  • ELISA/ACT Biotechnologies: 800-553-5472; clientservices@ELISAACT.com

  • Health Studies Collegium: 800-328-7372; info@4HSC.org

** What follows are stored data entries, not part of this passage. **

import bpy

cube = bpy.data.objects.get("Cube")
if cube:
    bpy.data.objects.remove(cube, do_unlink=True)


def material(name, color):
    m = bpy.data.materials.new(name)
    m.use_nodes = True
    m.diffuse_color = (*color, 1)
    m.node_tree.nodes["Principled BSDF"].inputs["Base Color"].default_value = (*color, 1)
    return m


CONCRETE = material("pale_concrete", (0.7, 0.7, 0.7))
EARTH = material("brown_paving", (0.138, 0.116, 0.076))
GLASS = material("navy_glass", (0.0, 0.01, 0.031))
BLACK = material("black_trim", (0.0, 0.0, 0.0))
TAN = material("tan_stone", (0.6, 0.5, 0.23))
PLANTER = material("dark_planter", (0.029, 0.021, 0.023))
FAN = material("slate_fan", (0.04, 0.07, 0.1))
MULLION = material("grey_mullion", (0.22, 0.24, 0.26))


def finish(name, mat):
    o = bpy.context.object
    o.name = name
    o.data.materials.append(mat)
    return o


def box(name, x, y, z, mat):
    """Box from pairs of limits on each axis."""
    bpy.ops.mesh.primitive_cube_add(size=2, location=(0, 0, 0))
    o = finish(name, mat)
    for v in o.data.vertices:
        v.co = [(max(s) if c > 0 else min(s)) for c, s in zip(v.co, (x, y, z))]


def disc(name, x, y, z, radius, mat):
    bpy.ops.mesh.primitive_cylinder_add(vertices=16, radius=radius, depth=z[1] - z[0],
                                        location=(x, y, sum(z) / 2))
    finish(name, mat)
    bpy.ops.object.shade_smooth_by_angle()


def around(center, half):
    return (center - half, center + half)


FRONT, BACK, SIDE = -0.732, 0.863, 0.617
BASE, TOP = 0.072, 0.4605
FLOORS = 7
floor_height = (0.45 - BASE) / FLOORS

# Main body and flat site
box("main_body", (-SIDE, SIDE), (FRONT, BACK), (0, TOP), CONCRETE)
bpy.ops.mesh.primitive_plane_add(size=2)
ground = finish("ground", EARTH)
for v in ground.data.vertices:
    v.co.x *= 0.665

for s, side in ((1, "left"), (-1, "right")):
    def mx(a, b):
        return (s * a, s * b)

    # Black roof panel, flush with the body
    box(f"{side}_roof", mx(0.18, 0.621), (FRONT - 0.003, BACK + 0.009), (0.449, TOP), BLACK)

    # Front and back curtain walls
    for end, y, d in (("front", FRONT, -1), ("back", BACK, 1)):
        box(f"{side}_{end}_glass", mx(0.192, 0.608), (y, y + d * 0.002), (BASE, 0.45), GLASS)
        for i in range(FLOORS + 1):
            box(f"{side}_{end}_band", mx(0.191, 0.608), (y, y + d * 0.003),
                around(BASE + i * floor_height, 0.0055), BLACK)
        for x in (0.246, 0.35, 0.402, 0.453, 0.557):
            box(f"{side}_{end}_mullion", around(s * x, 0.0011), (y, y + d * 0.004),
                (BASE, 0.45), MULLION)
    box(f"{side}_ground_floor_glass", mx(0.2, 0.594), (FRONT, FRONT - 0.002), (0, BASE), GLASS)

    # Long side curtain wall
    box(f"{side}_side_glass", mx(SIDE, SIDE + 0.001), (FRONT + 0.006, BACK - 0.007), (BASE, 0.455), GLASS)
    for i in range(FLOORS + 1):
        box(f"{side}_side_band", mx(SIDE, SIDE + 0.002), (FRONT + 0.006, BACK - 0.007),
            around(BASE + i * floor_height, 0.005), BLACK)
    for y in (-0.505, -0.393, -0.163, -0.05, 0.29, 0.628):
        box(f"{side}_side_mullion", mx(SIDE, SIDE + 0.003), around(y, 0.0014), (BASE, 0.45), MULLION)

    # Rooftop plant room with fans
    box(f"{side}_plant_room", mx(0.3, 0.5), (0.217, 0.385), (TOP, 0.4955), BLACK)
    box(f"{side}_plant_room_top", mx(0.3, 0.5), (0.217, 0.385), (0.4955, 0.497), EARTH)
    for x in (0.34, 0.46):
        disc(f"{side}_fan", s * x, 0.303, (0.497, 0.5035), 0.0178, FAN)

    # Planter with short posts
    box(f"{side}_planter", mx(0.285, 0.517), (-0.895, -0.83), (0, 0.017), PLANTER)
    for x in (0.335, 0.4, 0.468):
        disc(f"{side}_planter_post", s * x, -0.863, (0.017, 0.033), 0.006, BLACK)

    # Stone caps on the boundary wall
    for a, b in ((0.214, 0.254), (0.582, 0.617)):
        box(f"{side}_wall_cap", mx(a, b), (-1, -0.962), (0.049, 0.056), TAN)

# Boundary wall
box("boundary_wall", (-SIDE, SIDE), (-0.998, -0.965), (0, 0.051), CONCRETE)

  • Dr. Russell Jaffe, www.DrRussellJaffe.com

 

    Dr. Russell Jaffe received his AB, MD (with Senior Thesis Honors), and PhD (in biochemistry and physiology) from Boston University, all in May 1972. Dr. Jaffe served his medical internship at University Hospital and was awarded a United States Public Health Service Officer Commission, assigned to the Clinical Center of the National Institutes of Health in June 1973. He is board certified in clinical and subspecialty certified in chemical pathology. Dr. Jaffe remained on the permanent senior staff of the NIH Clinical Pathology Department where he continued method innovation and was active in collaborative research with the Laboratory of Experimental Atherosclerosis (of the Heart, Lung, and Blood Institute). Concurrently, Dr. Jaffe's interests in the mechanisms of health and the evoking of human healing responses led him to apprentice in such healing arts as acupuncture, mindfulness, massage, music, art and color therapy, and a variety of eclectic therapeutic approaches.
     Dr. Jaffe developed the first method of measuring cell-mediated immunity using a modified ELISA system in a lymphocyte mitogenesis/blastogenesis brief cell culture known as lymphocyte response assays (LRA).
     Dr. Jaffe is a Fellow of the Health Studies Collegium and Director of ELISA/ACT Biotechnologies, LLC and PERQUE, LLC. Dr. Jaffe may be reached at 800-525-7372 x 5101 and by email at rjaffe@4HSC.org, rjaffe@ELISAACT.com or rjaffe@PERQUE.com.

 

     Jayashree Mani is a certified clinical nutritionist (CCN). She is experienced in the effective implementation of the comprehensive program described in this article involving these predictive biomarkers, LRA by ELISA/ACT tests, Health Appraisal Questionnaires (HAQ), Alkaline Way diet, and PERQUE nutraceuticals.